Just call him Cowboy Kabeer.
Don't fret Packers fans - the stud defensive end hasn't been traded to Dallas. Kabeer Gbaja-Biamila has been working this offseason to develop skills as a real cowboy by taking up horseback riding.
Gbaja-Biamila says he's always been fascinated by equines and is using his downtime in the offseason to become a proficient horseman.
"I always wanted to ride horses when I was a kid, but you can't really do that in Los Angeles," he said. "Now I live near some stables, so I thought this was a good opportunity."
Although the lessons that he has been taking with his wife, Eileen, are not the first time Kabeer has ridden a horse, they are his first training sessions.
"I've ridden before but never had proper training," he said. "If somebody I was visiting had a horse, I just jumped on it and started riding. But here I'm actually paying to get the proper training and learn the proper techniques of how to control the horse and how to take care of it from riding it to cleaning up after it."
While some might be concerned for the lineman's safety while riding, KGB is certain he's safer at the stables than on the football field.
"Playing football is more dangerous than riding horses," said Gbaja-Biamila. "Is it a risk? Yeah, but you have a trainer. I'm still at the walk, trot, and canter - slow canter. I'd like to go a little bit faster, but my trainer always stops me from going too fast."
Gbaja-Biamila has formed a good working relationship with one horse in particular at the stable.
"My horse's name is Buddy," he said. "I've been riding Buddy a lot but they're going to change it up because every horse is different. Right now when I get on Buddy, I know what I'm getting so my trainer is trying to get me to ride another horse so I can see the differences in the horses."
As comfortable as Gbaja-Biamila is getting with his hobby, he's not going to be entering any competitions and performing jumps or anything like that.

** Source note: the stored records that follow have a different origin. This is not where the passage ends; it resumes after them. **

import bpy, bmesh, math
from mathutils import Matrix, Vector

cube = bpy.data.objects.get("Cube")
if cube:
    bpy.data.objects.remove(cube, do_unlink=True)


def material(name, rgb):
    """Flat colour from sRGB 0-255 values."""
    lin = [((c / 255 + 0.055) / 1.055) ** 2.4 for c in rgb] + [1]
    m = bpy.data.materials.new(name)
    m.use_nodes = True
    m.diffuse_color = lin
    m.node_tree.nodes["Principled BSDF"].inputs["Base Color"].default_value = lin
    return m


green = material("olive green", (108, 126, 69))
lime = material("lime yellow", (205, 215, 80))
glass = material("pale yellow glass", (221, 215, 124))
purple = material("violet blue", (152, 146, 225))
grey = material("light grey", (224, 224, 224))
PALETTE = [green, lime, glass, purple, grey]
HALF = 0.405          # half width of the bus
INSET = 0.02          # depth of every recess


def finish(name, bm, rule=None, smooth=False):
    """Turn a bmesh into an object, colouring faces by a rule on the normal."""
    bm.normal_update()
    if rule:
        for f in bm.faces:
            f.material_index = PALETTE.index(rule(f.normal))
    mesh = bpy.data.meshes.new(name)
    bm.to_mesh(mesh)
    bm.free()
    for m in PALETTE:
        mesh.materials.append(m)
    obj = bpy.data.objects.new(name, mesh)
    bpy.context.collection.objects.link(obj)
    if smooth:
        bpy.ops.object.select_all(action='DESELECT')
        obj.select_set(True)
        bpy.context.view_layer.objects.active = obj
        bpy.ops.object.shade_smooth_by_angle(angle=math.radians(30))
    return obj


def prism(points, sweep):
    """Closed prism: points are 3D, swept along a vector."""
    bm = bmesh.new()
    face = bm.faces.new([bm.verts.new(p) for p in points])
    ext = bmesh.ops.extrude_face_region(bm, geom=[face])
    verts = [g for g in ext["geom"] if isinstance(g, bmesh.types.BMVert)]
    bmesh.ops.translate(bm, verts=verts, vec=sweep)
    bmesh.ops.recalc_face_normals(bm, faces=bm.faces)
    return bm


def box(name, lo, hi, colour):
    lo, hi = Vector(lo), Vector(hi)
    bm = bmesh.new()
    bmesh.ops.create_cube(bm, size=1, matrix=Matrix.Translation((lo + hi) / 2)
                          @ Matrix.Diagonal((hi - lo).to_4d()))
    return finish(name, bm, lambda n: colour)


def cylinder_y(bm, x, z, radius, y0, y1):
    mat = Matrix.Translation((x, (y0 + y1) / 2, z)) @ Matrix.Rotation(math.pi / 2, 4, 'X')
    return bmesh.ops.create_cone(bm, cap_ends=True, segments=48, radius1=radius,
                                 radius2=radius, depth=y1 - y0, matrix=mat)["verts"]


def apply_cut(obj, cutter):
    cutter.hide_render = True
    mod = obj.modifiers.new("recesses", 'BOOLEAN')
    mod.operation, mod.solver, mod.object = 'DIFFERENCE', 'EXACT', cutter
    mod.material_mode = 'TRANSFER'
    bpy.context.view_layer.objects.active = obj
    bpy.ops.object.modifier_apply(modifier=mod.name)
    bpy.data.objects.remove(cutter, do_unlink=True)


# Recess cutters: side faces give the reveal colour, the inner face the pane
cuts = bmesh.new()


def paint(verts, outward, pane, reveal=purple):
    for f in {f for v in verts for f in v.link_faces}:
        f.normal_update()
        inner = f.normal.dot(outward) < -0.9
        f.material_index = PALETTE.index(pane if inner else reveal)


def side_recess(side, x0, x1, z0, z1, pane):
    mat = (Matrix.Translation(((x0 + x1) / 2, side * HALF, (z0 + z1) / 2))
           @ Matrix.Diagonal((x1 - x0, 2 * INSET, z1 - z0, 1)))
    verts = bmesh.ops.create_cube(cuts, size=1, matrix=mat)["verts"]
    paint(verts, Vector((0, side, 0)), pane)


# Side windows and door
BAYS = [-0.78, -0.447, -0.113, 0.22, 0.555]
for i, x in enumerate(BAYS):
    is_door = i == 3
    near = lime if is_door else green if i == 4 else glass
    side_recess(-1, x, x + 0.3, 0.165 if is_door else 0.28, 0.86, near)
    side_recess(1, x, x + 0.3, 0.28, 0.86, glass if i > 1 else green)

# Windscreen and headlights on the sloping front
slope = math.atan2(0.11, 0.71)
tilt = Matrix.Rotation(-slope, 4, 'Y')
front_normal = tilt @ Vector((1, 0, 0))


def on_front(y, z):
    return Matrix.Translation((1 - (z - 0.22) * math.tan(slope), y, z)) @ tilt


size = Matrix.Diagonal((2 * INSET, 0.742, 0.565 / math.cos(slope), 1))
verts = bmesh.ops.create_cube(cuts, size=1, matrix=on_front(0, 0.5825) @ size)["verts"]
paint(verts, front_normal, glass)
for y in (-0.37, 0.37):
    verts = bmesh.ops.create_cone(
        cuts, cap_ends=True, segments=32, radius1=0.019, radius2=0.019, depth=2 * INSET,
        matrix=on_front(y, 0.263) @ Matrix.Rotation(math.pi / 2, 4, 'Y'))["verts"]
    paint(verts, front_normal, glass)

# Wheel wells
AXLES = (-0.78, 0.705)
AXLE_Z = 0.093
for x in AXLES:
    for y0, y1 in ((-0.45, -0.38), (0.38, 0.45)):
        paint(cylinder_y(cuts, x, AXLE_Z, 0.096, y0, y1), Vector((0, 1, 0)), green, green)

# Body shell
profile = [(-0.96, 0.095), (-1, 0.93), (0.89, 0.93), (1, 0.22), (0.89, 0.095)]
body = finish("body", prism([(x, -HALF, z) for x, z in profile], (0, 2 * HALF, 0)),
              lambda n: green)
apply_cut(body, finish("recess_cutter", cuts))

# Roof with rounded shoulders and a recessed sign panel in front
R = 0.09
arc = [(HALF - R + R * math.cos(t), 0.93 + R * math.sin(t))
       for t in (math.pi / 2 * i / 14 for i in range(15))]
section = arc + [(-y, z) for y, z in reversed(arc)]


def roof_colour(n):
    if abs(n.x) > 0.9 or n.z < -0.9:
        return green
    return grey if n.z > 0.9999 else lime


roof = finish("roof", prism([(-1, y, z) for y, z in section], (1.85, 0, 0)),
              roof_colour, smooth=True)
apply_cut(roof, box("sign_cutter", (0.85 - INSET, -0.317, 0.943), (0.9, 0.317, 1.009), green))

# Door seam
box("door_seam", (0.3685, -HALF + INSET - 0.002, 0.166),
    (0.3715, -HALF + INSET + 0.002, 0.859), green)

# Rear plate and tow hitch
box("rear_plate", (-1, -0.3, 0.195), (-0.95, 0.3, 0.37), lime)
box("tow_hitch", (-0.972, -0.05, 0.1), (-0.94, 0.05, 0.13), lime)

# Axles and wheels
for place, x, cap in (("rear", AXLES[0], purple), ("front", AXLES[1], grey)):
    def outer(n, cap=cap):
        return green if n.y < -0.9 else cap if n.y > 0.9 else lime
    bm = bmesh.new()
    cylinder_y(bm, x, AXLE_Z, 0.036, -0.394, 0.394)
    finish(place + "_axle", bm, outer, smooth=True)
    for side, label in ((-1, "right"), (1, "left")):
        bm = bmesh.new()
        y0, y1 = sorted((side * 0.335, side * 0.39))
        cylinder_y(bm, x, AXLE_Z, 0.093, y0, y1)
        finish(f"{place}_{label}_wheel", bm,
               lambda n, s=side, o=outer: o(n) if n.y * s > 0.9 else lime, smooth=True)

"I want to do more Western style things, just for leisure," he said. I'd like to ride on a farm or wherever."
Riding horses hasn't been the only new thing Gbaja-Biamila has been learning over the offseason, though. He's also been working to learn the new defense that will be installed for 2005 by defensive coordinator Jim Bates.
"I've gotten to talk with Coach Bates and he seems like a very nice guy," Gbaja-Biamila said. "I'm looking forward to working with him. I'm excited and he seems excited. He has that energy about him that I really like and (I like) his philosophy about the fundamentals of the defense."

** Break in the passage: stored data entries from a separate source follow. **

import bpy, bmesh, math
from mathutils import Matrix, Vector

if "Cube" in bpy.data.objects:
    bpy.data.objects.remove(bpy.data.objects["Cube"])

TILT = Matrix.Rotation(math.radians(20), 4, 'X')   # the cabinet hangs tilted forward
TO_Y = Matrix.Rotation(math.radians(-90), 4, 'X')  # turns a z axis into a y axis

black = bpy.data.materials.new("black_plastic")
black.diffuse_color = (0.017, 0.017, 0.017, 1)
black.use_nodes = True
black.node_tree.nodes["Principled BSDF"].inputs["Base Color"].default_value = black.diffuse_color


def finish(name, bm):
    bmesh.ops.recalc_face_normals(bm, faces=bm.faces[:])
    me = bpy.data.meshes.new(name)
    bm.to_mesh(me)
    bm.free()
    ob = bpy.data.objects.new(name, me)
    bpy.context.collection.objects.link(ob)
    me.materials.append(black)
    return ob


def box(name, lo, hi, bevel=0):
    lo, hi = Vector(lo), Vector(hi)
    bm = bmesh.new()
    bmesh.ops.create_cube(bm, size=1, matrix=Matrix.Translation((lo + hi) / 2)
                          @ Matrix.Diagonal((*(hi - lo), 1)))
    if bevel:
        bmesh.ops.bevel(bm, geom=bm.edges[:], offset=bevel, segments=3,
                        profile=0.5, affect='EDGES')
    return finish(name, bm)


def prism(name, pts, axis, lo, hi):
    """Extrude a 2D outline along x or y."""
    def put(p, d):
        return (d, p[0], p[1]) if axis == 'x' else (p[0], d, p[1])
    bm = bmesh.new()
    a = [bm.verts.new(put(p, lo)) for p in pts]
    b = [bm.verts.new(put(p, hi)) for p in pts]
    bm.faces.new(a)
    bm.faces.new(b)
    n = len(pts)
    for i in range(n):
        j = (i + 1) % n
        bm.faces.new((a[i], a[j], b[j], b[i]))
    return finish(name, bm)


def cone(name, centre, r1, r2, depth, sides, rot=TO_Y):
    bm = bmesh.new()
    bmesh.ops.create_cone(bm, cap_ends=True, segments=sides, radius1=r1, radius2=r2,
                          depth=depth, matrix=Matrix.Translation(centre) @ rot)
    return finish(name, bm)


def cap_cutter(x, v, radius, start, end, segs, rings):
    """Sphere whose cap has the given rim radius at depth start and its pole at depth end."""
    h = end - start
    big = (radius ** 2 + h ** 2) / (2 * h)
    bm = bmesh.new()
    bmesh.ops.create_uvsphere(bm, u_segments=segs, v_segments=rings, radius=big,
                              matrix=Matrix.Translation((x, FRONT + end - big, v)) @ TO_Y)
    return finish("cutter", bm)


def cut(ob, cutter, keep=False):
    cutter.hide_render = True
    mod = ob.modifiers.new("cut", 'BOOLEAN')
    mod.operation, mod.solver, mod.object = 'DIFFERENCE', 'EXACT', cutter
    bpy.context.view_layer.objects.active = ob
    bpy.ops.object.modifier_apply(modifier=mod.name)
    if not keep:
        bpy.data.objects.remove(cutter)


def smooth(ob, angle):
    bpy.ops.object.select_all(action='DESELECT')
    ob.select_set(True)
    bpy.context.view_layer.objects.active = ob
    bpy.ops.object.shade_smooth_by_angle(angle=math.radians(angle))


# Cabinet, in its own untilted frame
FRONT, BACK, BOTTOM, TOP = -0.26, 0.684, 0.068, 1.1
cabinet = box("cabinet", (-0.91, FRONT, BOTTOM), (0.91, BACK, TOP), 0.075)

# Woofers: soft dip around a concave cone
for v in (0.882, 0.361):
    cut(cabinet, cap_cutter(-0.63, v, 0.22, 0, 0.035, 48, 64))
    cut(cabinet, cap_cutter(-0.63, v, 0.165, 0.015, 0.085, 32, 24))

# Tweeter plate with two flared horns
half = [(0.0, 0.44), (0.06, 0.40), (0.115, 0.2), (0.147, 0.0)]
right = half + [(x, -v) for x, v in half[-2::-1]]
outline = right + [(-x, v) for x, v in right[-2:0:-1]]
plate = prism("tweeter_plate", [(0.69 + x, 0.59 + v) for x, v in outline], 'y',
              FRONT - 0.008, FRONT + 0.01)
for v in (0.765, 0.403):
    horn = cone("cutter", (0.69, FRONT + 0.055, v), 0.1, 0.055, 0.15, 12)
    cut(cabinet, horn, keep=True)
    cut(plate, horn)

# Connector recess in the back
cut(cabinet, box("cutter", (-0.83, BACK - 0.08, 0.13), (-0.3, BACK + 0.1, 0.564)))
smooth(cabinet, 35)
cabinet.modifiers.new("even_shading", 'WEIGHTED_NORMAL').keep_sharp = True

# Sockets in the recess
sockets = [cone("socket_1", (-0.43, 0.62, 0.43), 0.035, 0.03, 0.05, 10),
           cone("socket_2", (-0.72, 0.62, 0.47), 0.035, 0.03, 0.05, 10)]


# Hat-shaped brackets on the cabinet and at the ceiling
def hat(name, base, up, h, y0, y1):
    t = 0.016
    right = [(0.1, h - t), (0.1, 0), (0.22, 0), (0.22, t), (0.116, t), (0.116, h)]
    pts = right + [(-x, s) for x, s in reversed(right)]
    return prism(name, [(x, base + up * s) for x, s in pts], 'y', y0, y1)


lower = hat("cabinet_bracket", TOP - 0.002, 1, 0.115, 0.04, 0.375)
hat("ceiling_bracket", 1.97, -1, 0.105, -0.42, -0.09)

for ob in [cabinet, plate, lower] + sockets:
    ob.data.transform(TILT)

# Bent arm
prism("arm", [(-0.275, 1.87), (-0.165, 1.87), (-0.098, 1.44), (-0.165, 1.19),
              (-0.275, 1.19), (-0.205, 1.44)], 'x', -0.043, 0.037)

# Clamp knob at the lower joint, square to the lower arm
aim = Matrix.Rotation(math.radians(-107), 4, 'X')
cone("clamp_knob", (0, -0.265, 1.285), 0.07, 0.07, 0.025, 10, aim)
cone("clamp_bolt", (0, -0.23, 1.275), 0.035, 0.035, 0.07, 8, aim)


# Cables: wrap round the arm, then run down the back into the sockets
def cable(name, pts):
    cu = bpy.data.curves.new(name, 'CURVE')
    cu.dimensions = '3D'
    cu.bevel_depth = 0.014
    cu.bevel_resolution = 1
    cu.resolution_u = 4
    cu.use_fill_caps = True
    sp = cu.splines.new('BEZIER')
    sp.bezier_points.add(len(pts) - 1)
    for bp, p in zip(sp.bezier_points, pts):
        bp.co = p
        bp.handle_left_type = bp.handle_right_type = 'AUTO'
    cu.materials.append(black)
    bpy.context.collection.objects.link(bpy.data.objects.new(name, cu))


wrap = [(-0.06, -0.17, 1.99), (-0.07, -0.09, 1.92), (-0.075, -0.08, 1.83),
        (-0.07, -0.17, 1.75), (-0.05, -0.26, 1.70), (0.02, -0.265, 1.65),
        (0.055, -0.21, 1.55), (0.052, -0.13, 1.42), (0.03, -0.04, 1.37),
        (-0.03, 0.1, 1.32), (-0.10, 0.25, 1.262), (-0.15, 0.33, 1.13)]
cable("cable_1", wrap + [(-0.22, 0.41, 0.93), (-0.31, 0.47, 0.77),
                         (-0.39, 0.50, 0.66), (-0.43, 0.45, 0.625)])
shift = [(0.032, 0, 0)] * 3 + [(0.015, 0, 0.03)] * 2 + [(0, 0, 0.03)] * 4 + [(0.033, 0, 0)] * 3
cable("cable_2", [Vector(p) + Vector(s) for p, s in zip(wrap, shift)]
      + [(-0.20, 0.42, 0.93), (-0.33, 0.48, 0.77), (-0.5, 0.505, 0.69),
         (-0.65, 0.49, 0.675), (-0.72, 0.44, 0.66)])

Gbaja-Biamila, who in 2004 became the first player in Packer history to post four consecutive seasons of double-digit sacks as he tied his career-best with 13.5, knows that the defensive coaching staff will most likely have some changes in mind to improve his game even more.

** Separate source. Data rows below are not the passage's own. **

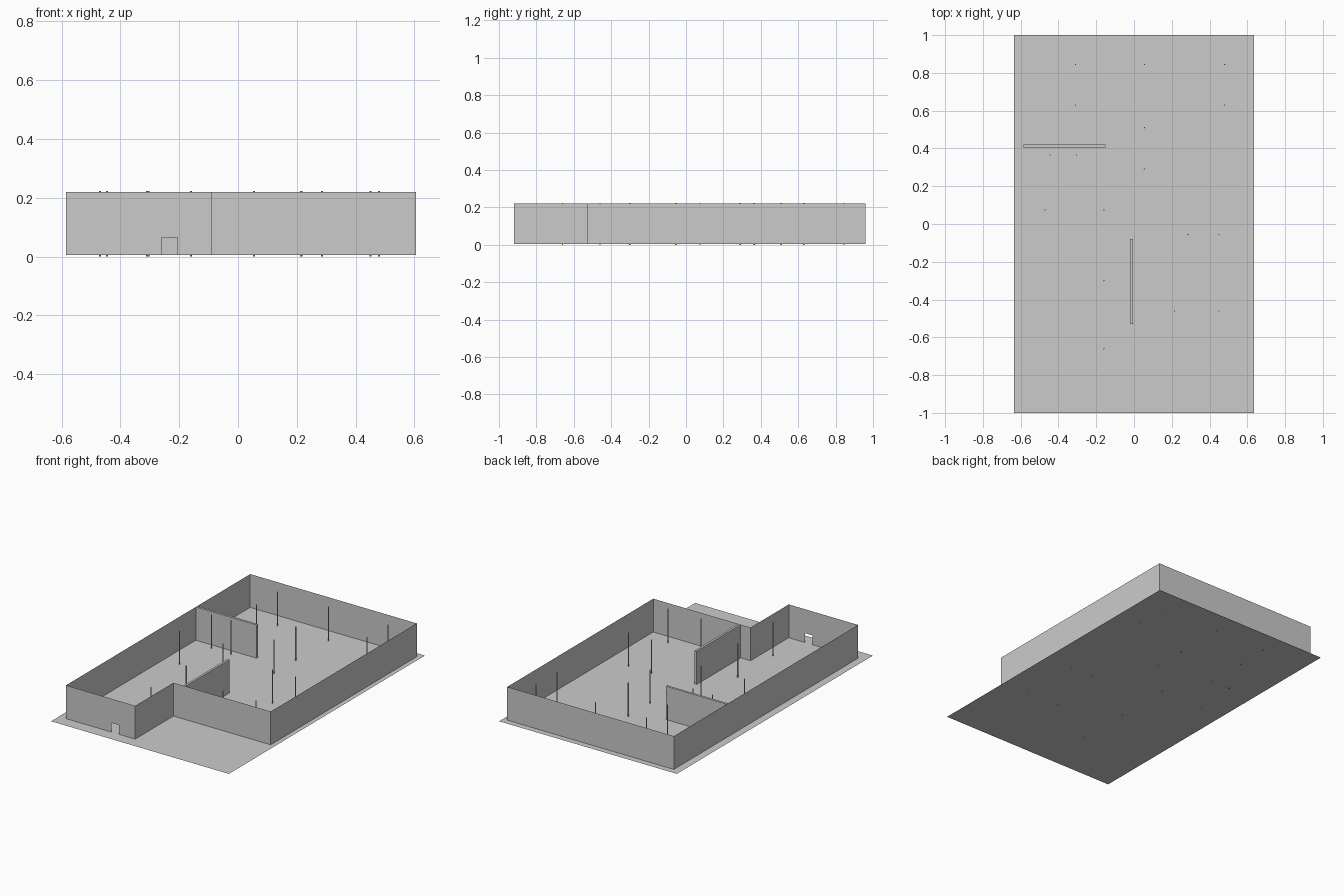
import bpy
import bmesh

cube = bpy.data.objects.get("Cube")
if cube:
    bpy.data.objects.remove(cube)

FLOOR, TOP = 0.005, 0.22

# One plain grey for the whole building
grey = bpy.data.materials.new("plain_grey")
grey.use_nodes = True
grey.diffuse_color = (0.6, 0.6, 0.6, 1)
grey.node_tree.nodes["Principled BSDF"].inputs["Base Color"].default_value = grey.diffuse_color


def finish(name, bm):
    mesh = bpy.data.meshes.new(name)
    bm.to_mesh(mesh)
    bm.free()
    mesh.materials.append(grey)
    obj = bpy.data.objects.new(name, mesh)
    bpy.context.collection.objects.link(obj)
    return obj


def face(bm, points):
    return bm.faces.new([bm.verts.new(p) for p in points])


def box(name, x0, x1, y0, y1):
    bm = bmesh.new()
    base = face(bm, [(x0, y0, FLOOR), (x1, y0, FLOOR), (x1, y1, FLOOR), (x0, y1, FLOOR)])
    side = bmesh.ops.extrude_face_region(bm, geom=[base])["geom"]
    bmesh.ops.translate(bm, vec=(0, 0, TOP - FLOOR),
                        verts=[v for v in side if isinstance(v, bmesh.types.BMVert)])
    bmesh.ops.recalc_face_normals(bm, faces=bm.faces)
    return finish(name, bm)


# Floor sheet
bm = bmesh.new()
face(bm, [(-0.635, -1, FLOOR), (0.635, -1, FLOOR), (0.635, 1, FLOOR), (-0.635, 1, FLOOR)])
finish("floor", bm)

# Outer walls: thin sheets round an L-shaped plan, counter-clockwise
left, right, front, back = -0.585, 0.605, -0.92, 0.96
step_x, step_y = -0.09, -0.53
plan = [(step_x, front), (step_x, step_y), (right, step_y),
        (right, back), (left, back), (left, front)]
bm = bmesh.new()
for (ax, ay), (bx, by) in zip(plan, plan[1:]):
    face(bm, [(ax, ay, FLOOR), (bx, by, FLOOR), (bx, by, TOP), (ax, ay, TOP)])

# Front wall, drawn around its doorway
d0, d1, door_top = -0.26, -0.205, 0.065
outline = [(left, FLOOR), (d0, FLOOR), (d0, door_top), (d1, door_top),
           (d1, FLOOR), (step_x, FLOOR), (step_x, TOP), (left, TOP)]
face(bm, [(x, front, z) for x, z in outline])
bmesh.ops.remove_doubles(bm, verts=bm.verts, dist=0.0001)
finish("outer_walls", bm)

# Inner partitions
box("back_partition", left, -0.15, 0.405, 0.42)
box("front_partition", -0.02, -0.005, step_y, -0.08)

# Thin columns, grouped in rows by depth
rows = {0.845: (0.48, 0.055, -0.31), 0.63: (0.48, -0.31), 0.51: (0.055,),
        0.365: (-0.305, -0.445), 0.29: (0.055,), 0.075: (-0.16, -0.47),
        -0.055: (0.45, 0.285), -0.3: (-0.16,), -0.46: (0.45, 0.215), -0.66: (-0.16,)}
height = 0.223
for y, xs in rows.items():
    for x in xs:
        bm = bmesh.new()
        bmesh.ops.create_cone(bm, cap_ends=True, segments=8, radius1=0.0035,
                              radius2=0.0035, depth=height)
        bmesh.ops.translate(bm, vec=(x, y, height / 2), verts=bm.verts)
        finish("column", bm)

"There's going to be some changes that they will want from me, but the changes will be to help me - help me be a better player than I am now," the lineman said. "It's going to be working towards my strength - getting off the ball and playing with speed, reacting with speed. I'm really excited about that."
While he's excited to get into the new defense, KGB will have to cut back on his horse hobby as the team's offseason program gets underway.
"I was riding almost every day earlier in the offseason," he said. "Now I'm going to be riding on my own and only have the trainer about once a week."
Soon enough, he'll have to trade in his saddle for shoulder pads and settle for riding offensive tackles into the backfield as he hunts down quarterbacks.